What you have to do:
Set down exactly the lines in the records below that run from the line with "c, r = (x0 + x1) / 2, (x1 - x0) / 2" to the line with "# Bridge body with two unequal arches", inclusive, and nothing more.

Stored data
####
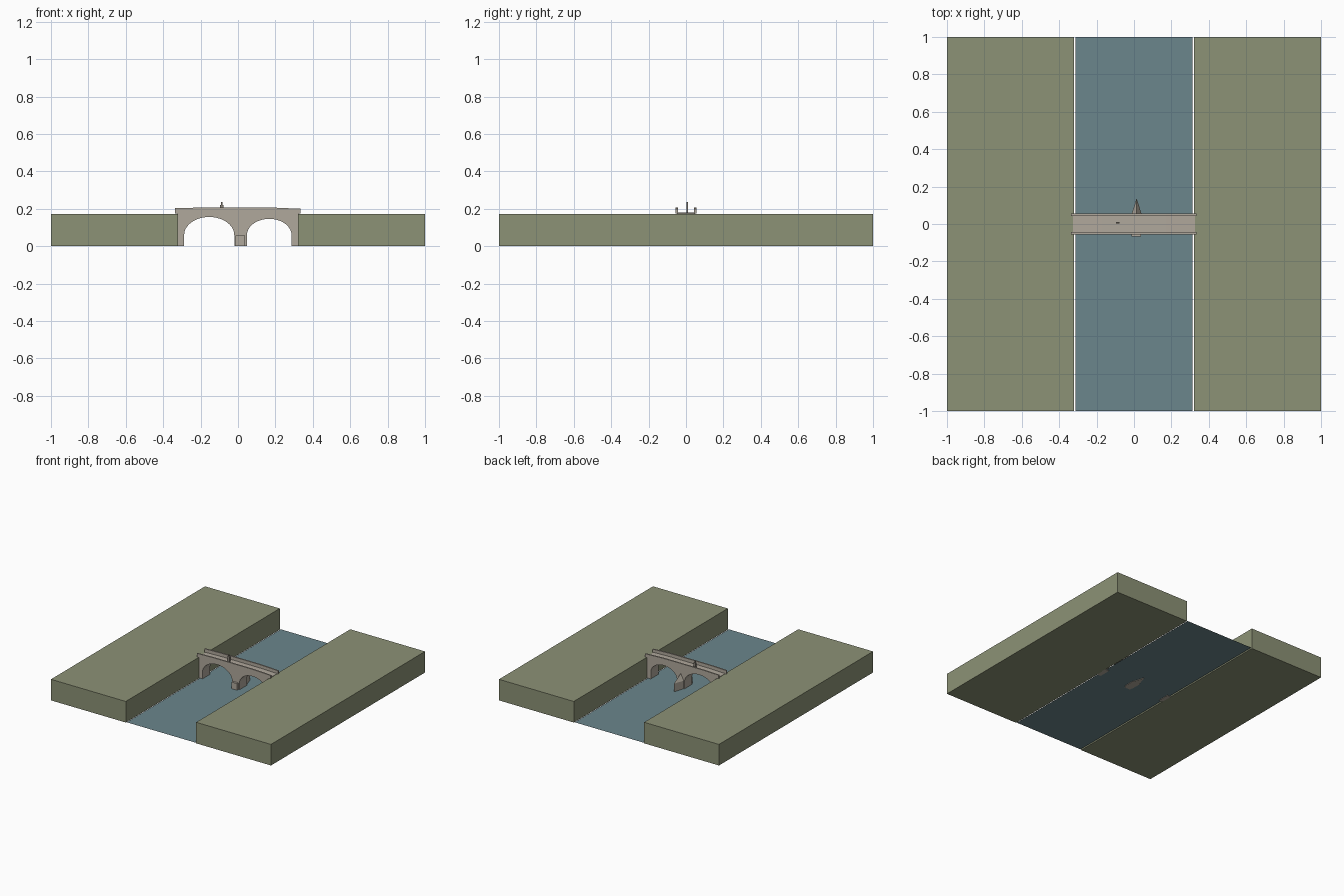
import bpy, bmesh, math

if "Cube" in bpy.data.objects:
    bpy.data.objects.remove(bpy.data.objects["Cube"])


def material(name, rgb):
    m = bpy.data.materials.new(name)
    m.diffuse_color = (*rgb, 1)
    m.use_nodes = True
    m.node_tree.nodes["Principled BSDF"].inputs["Base Color"].default_value = m.diffuse_color
    return m


GRASS = material("bank green", (0.262, 0.287, 0.181))
WATER = material("river blue", (0.147, 0.239, 0.262))
STONE = material("warm grey stone", (0.434, 0.392, 0.332))
DARK = material("dark grey stone", (0.25, 0.225, 0.19))


def finish(name, bm, mat):
    bmesh.ops.recalc_face_normals(bm, faces=bm.faces)
    me = bpy.data.meshes.new(name)
    bm.to_mesh(me)
    bm.free()
    me.materials.append(mat)
    ob = bpy.data.objects.new(name, me)
    bpy.context.collection.objects.link(ob)
    return ob


def box(name, x0, x1, y0, y1, z0, z1, mat):
    bm = bmesh.new()
    bmesh.ops.create_cube(bm, size=1)
    for v in bm.verts:
        v.co = (x1 if v.co.x > 0 else x0, y1 if v.co.y > 0 else y0, z1 if v.co.z > 0 else z0)
    return finish(name, bm, mat)


def extrude_xz(name, outline, y0, y1, mat):
    """Extrude an outline in the xz plane from y0 to y1."""
    bm = bmesh.new()
    face = bm.faces.new([bm.verts.new((x, y0, z)) for x, z in outline])
    new = bmesh.ops.extrude_face_region(bm, geom=[face])["geom"]
    bmesh.ops.translate(bm, vec=(0, y1 - y0, 0),
                        verts=[g for g in new if isinstance(g, bmesh.types.BMVert)])
    return finish(name, bm, mat)


def arch(x0, x1, spring, crown, n=20):
    """Opening outline from left foot to right foot."""
    c, r = (x0 + x1) / 2, (x1 - x0) / 2
    curve = [(c - r * math.cos(math.pi * i / n), spring + (crown - spring) * math.sin(math.pi * i / n))
             for i in range(n + 1)]
    return [(x0, 0)] + curve + [(x1, 0)]


# River banks and the water sheet between them
box("left_bank", -1, -0.32, -1, 1, 0, 0.173, GRASS)
box("right_bank", 0.32, 1, -1, 1, 0, 0.173, GRASS)
bm = bmesh.new()
bm.faces.new([bm.verts.new((x, y, 0.004)) for x, y in
              ((-0.312, -1), (0.312, -1), (0.312, 1), (-0.312, 1))])
finish("river", bm, WATER)

# Bridge body with two unequal arches
body = [(-0.325, 0)] + arch(-0.288, -0.02, 0.06, 0.156) + arch(0.048, 0.286, 0.06, 0.146)
body += [(0.325, 0), (0.325, 0.176), (0.17, 0.18), (-0.17, 0.18), (-0.325, 0.176)]
extrude_xz("bridge_body", body, -0.049, 0.049, STONE)

# Parapets, gently raised toward the middle
wall = [(-0.336, 0.174), (0.334, 0.174), (0.334, 0.2), (0.17, 0.207),
        (-0.175, 0.207), (-0.336, 0.203)]
extrude_xz("front_parapet", wall, -0.055, -0.044, STONE)
extrude_xz("back_parapet", wall, 0.044, 0.055, STONE)

# Square buttress on the front of the pier
box("front_buttress", -0.014, 0.038, -0.066, -0.045, 0, 0.058, STONE)

# Pointed cutwater on the back, with a sloping cap
bm = bmesh.new()
foot = [bm.verts.new(p) for p in ((-0.015, 0.045, 0), (0.043, 0.045, 0), (0.014, 0.137, 0))]
eave = [bm.verts.new((v.co.x, v.co.y, 0.07)) for v in foot]
peak = bm.verts.new((0.014, 0.045, 0.125))
bm.faces.new(foot)
for a, b in ((1, 2), (2, 0)):
    bm.faces.new((foot[a], foot[b], eave[b], eave[a]))
    bm.faces.new((eave[a], eave[b], peak))
bm.faces.new((foot[0], foot[1], eave[1], peak, eave[0]))
finish("back_cutwater", bm, STONE)

# Small upright marker on the deck
box("marker_base", -0.096, -0.077, 0.002, 0.012, 0.178, 0.221, DARK)
box("marker_top", -0.092, -0.084, 0.002, 0.010, 0.221, 0.236, DARK)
####
Result for this task:
    c, r = (x0 + x1) / 2, (x1 - x0) / 2
    curve = [(c - r * math.cos(math.pi * i / n), spring + (crown - spring) * math.sin(math.pi * i / n))
             for i in range(n + 1)]
    return [(x0, 0)] + curve + [(x1, 0)]


# River banks and the water sheet between them
box("left_bank", -1, -0.32, -1, 1, 0, 0.173, GRASS)
box("right_bank", 0.32, 1, -1, 1, 0, 0.173, GRASS)
bm = bmesh.new()
bm.faces.new([bm.verts.new((x, y, 0.004)) for x, y in
              ((-0.312, -1), (0.312, -1), (0.312, 1), (-0.312, 1))])
finish("river", bm, WATER)

# Bridge body with two unequal arches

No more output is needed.